our intrepid teamleader Carly (with umbrella). she worked hard to make sure we didn't take too many wrong turns
it seems the entire area had been deforested around the 15th c. to make grazing land for cattle and esp. sheep (whose sh.t - ahem - manure was much in demand). In the 17th c. some of it became a tobacco farm. In the 19th c., demand for timber resulted in reforestation. Today there are 27 estates within the national park.
at one point we crossed a cement embankment - apparently it had been a railway platform once upon a time, when a resident family installed a private railroad for their personal pleasure.

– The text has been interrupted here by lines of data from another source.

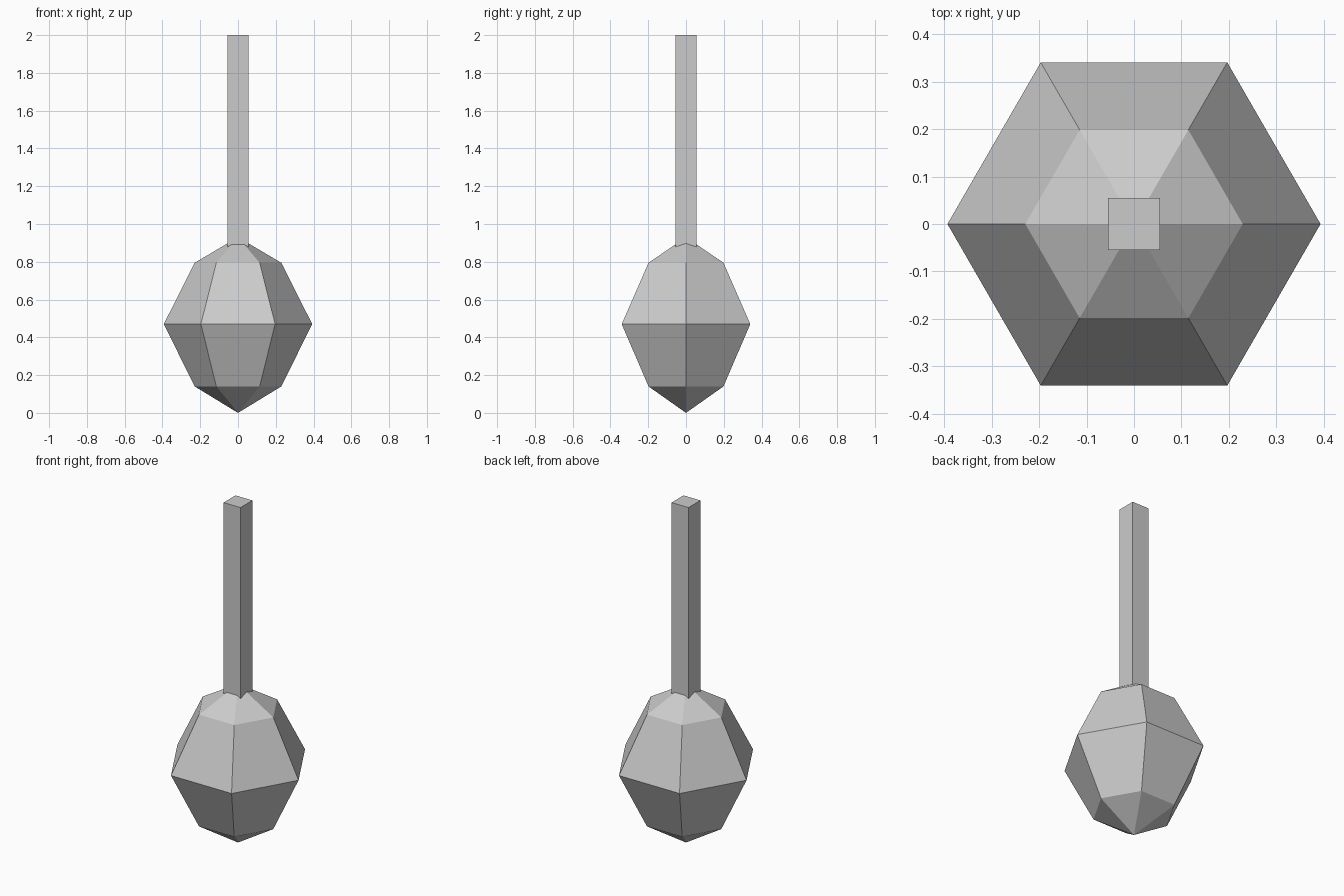
import bpy, bmesh, math

if "Cube" in bpy.data.objects:
    bpy.data.objects.remove(bpy.data.objects["Cube"])

grey = bpy.data.materials.new("light grey")
grey.diffuse_color = (0.6, 0.6, 0.6, 1)
grey.use_nodes = True
grey.node_tree.nodes["Principled BSDF"].inputs["Base Color"].default_value = grey.diffuse_color


def make_object(name, bm):
    bmesh.ops.recalc_face_normals(bm, faces=bm.faces)
    mesh = bpy.data.meshes.new(name)
    bm.to_mesh(mesh)
    bm.free()
    mesh.materials.append(grey)
    obj = bpy.data.objects.new(name, mesh)
    bpy.context.collection.objects.link(obj)


# Faceted six-sided head: pointed at both ends, widest in the middle
bm = bmesh.new()
rings = []
for radius, z in [(0.229, 0.14), (0.393, 0.47), (0.229, 0.795)]:
    rings.append([bm.verts.new((radius * math.cos(i * math.pi / 3),
                                radius * math.sin(i * math.pi / 3), z))
                  for i in range(6)])
bottom = bm.verts.new((0, 0, 0))
top = bm.verts.new((0, 0, 0.93))
for i in range(6):
    j = (i + 1) % 6
    for low, high in zip(rings, rings[1:]):
        bm.faces.new((low[i], low[j], high[j], high[i]))
    bm.faces.new((bottom, rings[0][j], rings[0][i]))
    bm.faces.new((top, rings[-1][i], rings[-1][j]))
make_object("head", bm)

# Square handle, sunk slightly into the head
bm = bmesh.new()
bmesh.ops.create_cube(bm, size=1)
HANDLE_BASE, HANDLE_TOP = 0.85, 2.0
for v in bm.verts:
    v.co = (v.co.x * 0.11, v.co.y * 0.11,
            HANDLE_TOP if v.co.z > 0 else HANDLE_BASE)
make_object("handle", bm)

by far the most energetic member of the group was paul and baida's beagle Balu, who kept straining at her leash throughout the trip
Our first break was at a large stretch of sand which was a bit of a surprise this far from the sea.
as we walked, we talked. there were a good number of academics and intellectual interests in the group. as we were walking i got to discuss resonance in computer networks with christian from delft; impending trips to darjeeling and nepal with "in a jiffy" alex; brain transplants and immigration with baida; kayaking and bicycling and statistical information retrieval with eugen; infant cognition and attention with dorothy; the falling markets for corporate insurance with paul...
we stopped at the small village of austerlitz where we ate our snacks and most people had coffee but i managed to expand on my inventory of ales tasted with the belgian "la chouffe".
nearing maarn, we crossed a small round structure with classical columns. a woman standing outside turned out to be the maarn-based artist mijpe, she said she'd lived six years in bhutan, and we fell talking. the romantic structure in the middle of lush greenery was her studio - how fortunate! it was called Koepel van Stoop, and had been a tea house (the columns were from the demolished Koopmans exchange building in Amsterdam).
while talking to mijpe about her art and the ownership of the parklands and history, the group had long vanished from sight.
fortunately, I was able to catch up soon enough...
at one point while we were taking a break near a paddock, a horse came by and checked us out, much to balu's delight.
it took us another hour or so to get to maarn. after five hours of walking through the mud, we didn't find the prospect of maarn's single chinese restaurant too alluring. we got onto the train and dispersed like woodland seeds...
a marker along the path
eugen near the manor
what eugen was shooting above
raindrops on petals ...